(Beginning of TASK MATERIAL)

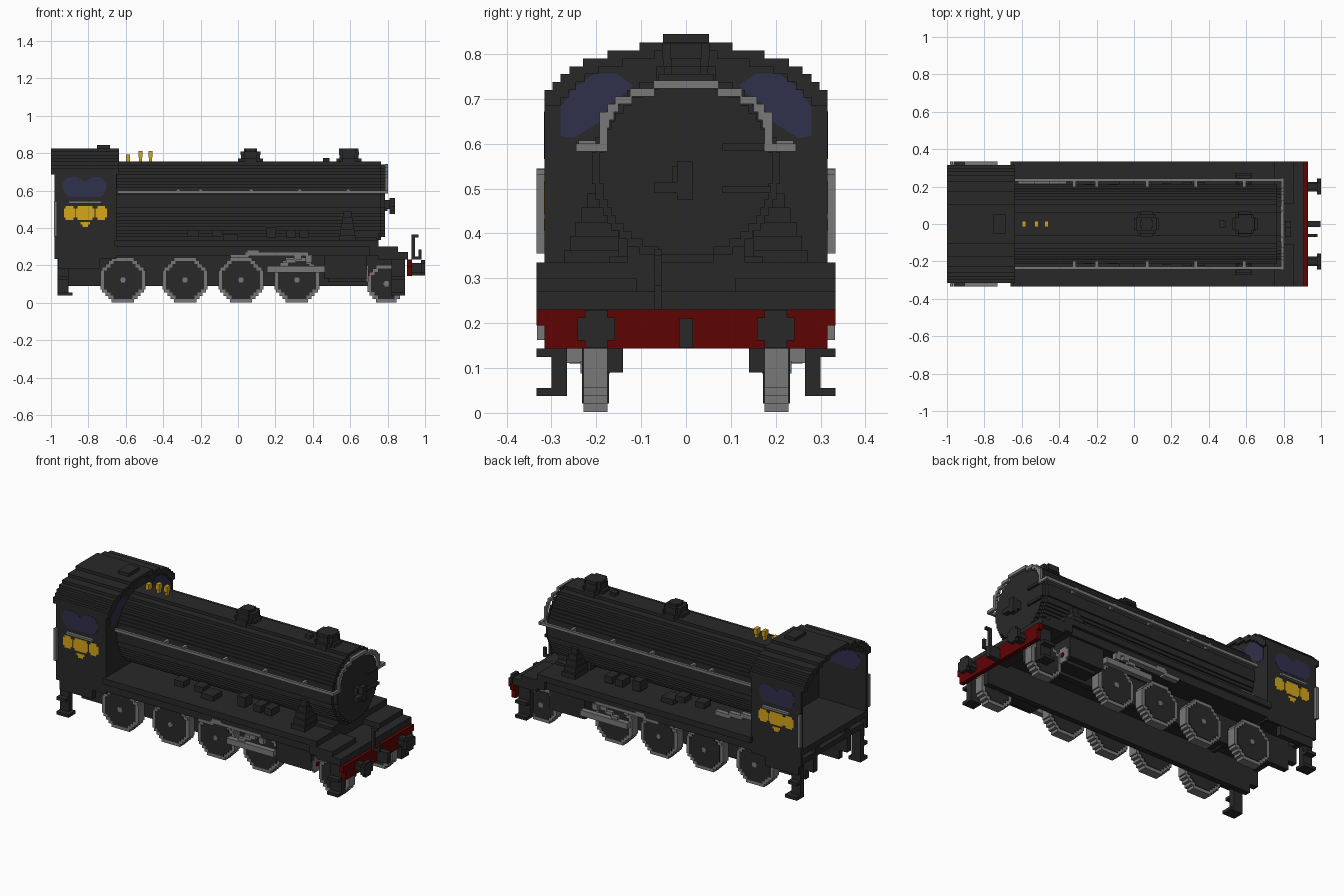
import bpy, bmesh, math

cube = bpy.data.objects.get("Cube")
if cube:
    bpy.data.objects.remove(cube, do_unlink=True)

V = 0.0175  # block size of the stepped surfaces


def material(name, r, g, b):
    m = bpy.data.materials.new(name)
    m.use_nodes = True
    m.diffuse_color = (r, g, b, 1)
    m.node_tree.nodes["Principled BSDF"].inputs["Base Color"].default_value = (r, g, b, 1)
    return m


BLACK = material("charcoal black", 0.022, 0.022, 0.022)
GREY = material("steel grey", 0.19, 0.19, 0.19)
RED = material("dark red", 0.115, 0.001, 0.001)
YELLOW = material("golden yellow", 0.66, 0.385, 0.01)
GLASS = material("dusk blue glass", 0.03, 0.029, 0.072)


def finish(name, bm, mat):
    bmesh.ops.recalc_face_normals(bm, faces=bm.faces)
    me = bpy.data.meshes.new(name)
    bm.to_mesh(me)
    bm.free()
    me.materials.append(mat)
    ob = bpy.data.objects.new(name, me)
    bpy.context.collection.objects.link(ob)
    return ob


def boxes(name, mat, items, both=False):
    """Boxes given as (x0, x1, y0, y1, z0, z1); both adds the mirrored side."""
    bm = bmesh.new()
    items = list(items)
    if both:
        items += [(a, b, -d, -c, e, f) for a, b, c, d, e, f in items]
    for x0, x1, y0, y1, z0, z1 in items:
        vs = bmesh.ops.create_cube(bm, size=1)["verts"]
        for v in vs:
            v.co = ((x0 + x1) / 2 + v.co.x * (x1 - x0),
                    (y0 + y1) / 2 + v.co.y * (y1 - y0),
                    (z0 + z1) / 2 + v.co.z * (z1 - z0))
    return finish(name, bm, mat)


def prism(name, mat, axis, spans, outlines):
    """Extrude each flat outline along the axis over each (start, end) span."""
    place = {"x": lambda a, u, w: (a, u, w), "y": lambda a, u, w: (u, a, w),
             "z": lambda a, u, w: (u, w, a)}[axis]
    bm = bmesh.new()
    for a0, a1 in spans:
        for pts in outlines:
            lo = [bm.verts.new(place(a0, u, w)) for u, w in pts]
            hi = [bm.verts.new(place(a1, u, w)) for u, w in pts]
            bm.faces.new(lo)
            bm.faces.new(hi)
            for i in range(len(pts)):
                j = (i + 1) % len(pts)
                bm.faces.new((lo[i], lo[j], hi[j], hi[i]))
    return finish(name, bm, mat)


def steps(rows, cu=0.0):
    """Stepped symmetric outline from rows of (bottom, top, half width)."""
    right = [p for w0, w1, h in rows for p in ((cu + h, w0), (cu + h, w1))]
    return right + [(2 * cu - u, w) for u, w in reversed(right)]


def disc(cu, cw, r, octagon=False):
    """Stepped round or octagonal outline."""
    n = max(4, round(2 * r / V))
    s = 2 * r / n
    rows = []
    for i in range(n):
        d = abs(-r + (i + 0.5) * s)
        h = min(r, r * 1.42 - d) if octagon else math.sqrt(r * r - d * d)
        rows.append((cw - r + i * s, cw - r + (i + 1) * s, max(1, round(2 * h / s)) * s / 2))
    return steps(rows, cu)


# Boiler and smokebox
prism("boiler", BLACK, "x", [(-0.66, 0.765)], [disc(0, 0.545, 0.21)])
prism("smokebox_front", BLACK, "x", [(0.765, 0.787)], [disc(0, 0.545, 0.193)])
boxes("smokebox_door_fittings", BLACK, [
    (0.787, 0.80, 0.08, 0.19, 0.585, 0.60), (0.787, 0.80, 0.08, 0.19, 0.49, 0.505),
    (0.787, 0.81, -0.03, 0.015, 0.50, 0.55), (0.81, 0.84, -0.02, 0.015, 0.475, 0.56),
    (0.81, 0.84, -0.07, -0.02, 0.49, 0.515)])
boxes("smokebox_saddle", BLACK, [(0.54, 0.75, -0.13, 0.13, 0.28, 0.38),
                                 (0.56, 0.74, -0.17, 0.17, 0.28, 0.35)])

# Chimney, dome and small valve
for label, x, top in (("dome", 0.067, 0.035), ("chimney", 0.593, 0.052)):
    for k, (z0, z1, r) in enumerate([(0.735, 0.772, 0.066), (0.772, 0.79, 0.05),
                                     (0.79, 0.808, 0.054), (0.808, 0.824, top)]):
        prism(f"{label}_tier_{k + 1}", BLACK, "z", [(z0, z1)], [disc(x, 0, r, True)])
boxes("top_valve", BLACK, [(0.455, 0.49, -0.018, 0.018, 0.75, 0.775)])

# Whistles
boxes("whistles", YELLOW, [b for x, top in ((-0.588, 0.792), (-0.521, 0.81), (-0.468, 0.81)) for b in (
    (x - 0.008, x + 0.008, -0.01, 0.01, 0.75, top),
    (x - 0.011, x + 0.011, -0.017, 0.017, top - 0.033, top))])

# Handrails along the boiler and arched over the smokebox
boxes("boiler_handrails", GREY, [(-0.645, 0.80, 0.228, 0.243, 0.583, 0.60)], True)
boxes("handrail_brackets", GREY, [(x - 0.009, x + 0.009, 0.20, 0.24, 0.583, 0.607)
                                  for x in (-0.32, -0.2, 0.07, 0.33, 0.59)], True)
arch = [0.245, 0.193, 0.193, 0.193, 0.193, 0.175, 0.158, 0.125, 0.072]
arch_inner = [0.175, 0.175, 0.175, 0.17, 0.16, 0.15, 0.12, 0.07, 0.0]
boxes("smokebox_handrail_arch", GREY, [
    (0.787, 0.802, a, b, 0.583 + i * V, 0.583 + (i + 1) * V)
    for i, (a, b) in enumerate(zip(arch_inner, arch))], True)

# Running boards and front deck
boxes("running_board", BLACK, [(-0.66, 0.70, -0.333, 0.333, 0.30, 0.335),
                               (-0.66, 0.75, -0.315, 0.315, 0.25, 0.30)])
boxes("front_deck", BLACK, [(0.70, 0.75, -0.333, 0.333, 0.25, 0.335),
                            (0.75, 0.91, -0.333, 0.333, 0.23, 0.27),
                            (0.75, 0.855, 0.11, 0.333, 0.26, 0.30),
                            (0.75, 0.855, -0.333, -0.11, 0.26, 0.30)])

# Steam pipes and fittings beside the boiler
boxes("steam_pipes", BLACK, [(0.54 + 0.006 * i, 0.63 - 0.006 * i, 0.15, 0.272 - 0.013 * i,
                              0.33 + 0.032 * i, 0.362 + 0.032 * i) for i in range(5)], True)
boxes("side_fittings", BLACK, [(-0.27, -0.21, 0.15, 0.215, 0.352, 0.387),
                               (-0.14, -0.08, 0.15, 0.215, 0.352, 0.387),
                               (-0.08, 0.0, 0.15, 0.235, 0.335, 0.365),
                               (0.15, 0.20, 0.15, 0.22, 0.345, 0.405),
                               (0.26, 0.31, 0.15, 0.225, 0.345, 0.385),
                               (0.33, 0.38, 0.15, 0.225, 0.345, 0.385)], True)
boxes("side_pipe", GREY, [(-0.62, -0.53, 0.215, 0.242, 0.385, 0.41),
                          (-0.54, -0.45, 0.215, 0.242, 0.37, 0.395),
                          (-0.46, -0.36, 0.215, 0.242, 0.355, 0.38)])

# Frame: two side plates, open between
boxes("frame_plates", BLACK, [(-0.91, 0.88, 0.14, 0.175, 0.09, 0.26)], True)

# Wheels: rims, dark discs and hubs
axles = [(-0.615, 0.12), (-0.283, 0.12), (0.016, 0.12), (0.315, 0.12), (0.793, 0.1)]
for k, (x, r) in enumerate(axles):
    z = r + 0.002
    for label, mat, rad, grow in (("rim", GREY, r, 0), ("disc", BLACK, r - 0.019, 0.003),
                                  ("hub", GREY, 0.014, 0.006)):
        y0, y1 = 0.175 - grow, 0.229 + grow
        prism(f"wheel_{label}_{k + 1}", mat, "y", [(y0, y1), (-y1, -y0)],
              [disc(x, z, rad, True)])

# Cylinders with their front covers, and rods
boxes("cylinders", BLACK, [(0.46, 0.69, 0.17, 0.30, 0.13, 0.26),
                           (0.48, 0.69, 0.17, 0.26, 0.11, 0.14)], True)
for label, mat, x1, r in (("cover", GREY, 0.697, 0.044), ("boss", RED, 0.702, 0.012)):
    prism(f"cylinder_{label}", mat, "x", [(0.685, x1)],
          [disc(s * 0.248, 0.155, r, True) for s in (-1, 1)])
boxes("rods", GREY, [(0.155, 0.465, 0.30, 0.332, 0.163, 0.197),
                     (0.04, 0.375, 0.285, 0.318, 0.25, 0.268),
                     (-0.04, 0.06, 0.285, 0.318, 0.238, 0.256),
                     (0.05, 0.11, 0.285, 0.318, 0.262, 0.28),
                     (0.225, 0.27, 0.30, 0.322, 0.195, 0.215),
                     (0.26, 0.31, 0.30, 0.322, 0.213, 0.232),
                     (0.30, 0.34, 0.30, 0.322, 0.228, 0.252),
                     (0.36, 0.395, 0.295, 0.322, 0.215, 0.252)], True)

# Hanging steps
boxes("steps", BLACK, [b for x0, x1, foot in ((-0.965, -0.905, -0.885), (0.82, 0.893, 0.893)) for b in (
    (x0, x1, 0.265, 0.30, 0.04, 0.26), (x0, foot, 0.265, 0.333, 0.038, 0.056),
    (x0, x1, 0.265, 0.333, 0.125, 0.143))], True)

# Bumper beam, buffers, coupling and lamp iron
boxes("bumper_beam", RED, [(0.903, 0.929, -0.333, 0.333, 0.195, 0.23),
                           (0.903, 0.929, -0.315, 0.315, 0.143, 0.195)])
for s in (-1, 1):
    prism("buffer_stem", BLACK, "x", [(0.928, 0.98)], [disc(0.2 * s, 0.187, 0.025, True)])
    prism("buffer_head", BLACK, "x", [(0.978, 1.0)], [disc(0.2 * s, 0.187, 0.042, True)])
boxes("coupling", BLACK, [(0.928, 0.998, -0.016, 0.016, 0.145, 0.21)])
boxes("lamp_iron", BLACK, [(0.928, 0.945, -0.07, -0.054, 0.23, 0.365),
                           (0.945, 0.965, -0.07, -0.054, 0.35, 0.365),
                           (0.945, 0.982, -0.07, -0.054, 0.23, 0.246),
                           (0.965, 0.982, -0.07, -0.054, 0.23, 0.285)])

# Cab: side walls with lower skirt, floor, rear beam, front wall and stepped roof
boxes("cab_sides", BLACK, [(-0.98, -0.65, 0.298, 0.315, 0.235, 0.72),
                           (-0.96, -0.74, 0.28, 0.312, 0.18, 0.24)], True)
boxes("cab_floor", BLACK, [(-0.98, -0.65, -0.31, 0.31, 0.30, 0.335)])
boxes("rear_beam", BLACK, [(-0.965, -0.93, -0.30, 0.30, 0.235, 0.265)])
boxes("rear_posts", BLACK, [(-0.965, -0.93, 0.12, 0.16, 0.26, 0.305),
                            (-0.965, -0.90, 0.14, 0.175, 0.145, 0.24)], True)
half = [0.315, 0.315, 0.297, 0.28, 0.26, 0.23, 0.175, 0.104]
levels = [(0.685 + i * V, 0.7025 + i * V, h) for i, h in enumerate(half)]
prism("cab_front_wall", BLACK, "x", [(-0.668, -0.65)], [steps([(0.24, 0.685, 0.315)] + levels)])
boxes("cab_roof", BLACK, [(-1.0, -0.637, max(0, h2 - 0.035), h, z0, z1) for (z0, z1, h), h2 in
                          zip(levels, half[1:] + [0])], True)
boxes("roof_hatch", BLACK, [(-0.755, -0.685, -0.051, 0.051, 0.82, 0.844)])

# Cab windows
pane = [(0.28, 0.617), (0.28, 0.68), (0.25, 0.725), (0.205, 0.756), (0.155, 0.756),
        (0.118, 0.73), (0.13, 0.715), (0.17, 0.69), (0.19, 0.65), (0.25, 0.613)]
prism("front_windows", GLASS, "x", [(-0.670, -0.648)], [pane, [(-u, w) for u, w in pane]])
lobe = [(0, 0.566), (0.085, 0.566), (0.105, 0.585), (0.117, 0.61), (0.117, 0.64),
        (0.10, 0.663), (0.08, 0.672), (0.045, 0.672), (0.018, 0.66), (0, 0.645)]
side_pane = [(-0.82 + u, w) for u, w in lobe] + [(-0.82 - u, w) for u, w in lobe[-2:0:-1]]
prism("side_windows", GLASS, "y", [(0.296, 0.3165), (-0.3165, -0.296)], [side_pane])

# Cab trim: ledges, grab rails and yellow side panels
boxes("window_ledges", GREY, [(-0.905, -0.73, 0.31, 0.333, 0.53, 0.543)], True)
boxes("grab_rails", GREY, [(-0.985, -0.968, 0.312, 0.333, 0.355, 0.545)], True)
panels = [steps([(0.443, 0.455, w - 0.01), (0.455, 0.504, w), (0.504, 0.517, w - 0.01)], x)
          for x, w in ((-0.90, 0.031), (-0.817, 0.050), (-0.731, 0.031))]
panels.append(steps([(0.405, 0.418, 0.015), (0.418, 0.432, 0.025)], -0.817))
prism("side_panels", YELLOW, "y", [(0.314, 0.3165), (-0.3165, -0.314)], panels)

(End of TASK MATERIAL)

◆ **WORK TO BE COMPLETED**
After reading each line of the data, give only the number of lines that include the word "with".

◆ **RESULT FOR THIS EXERCISE**
2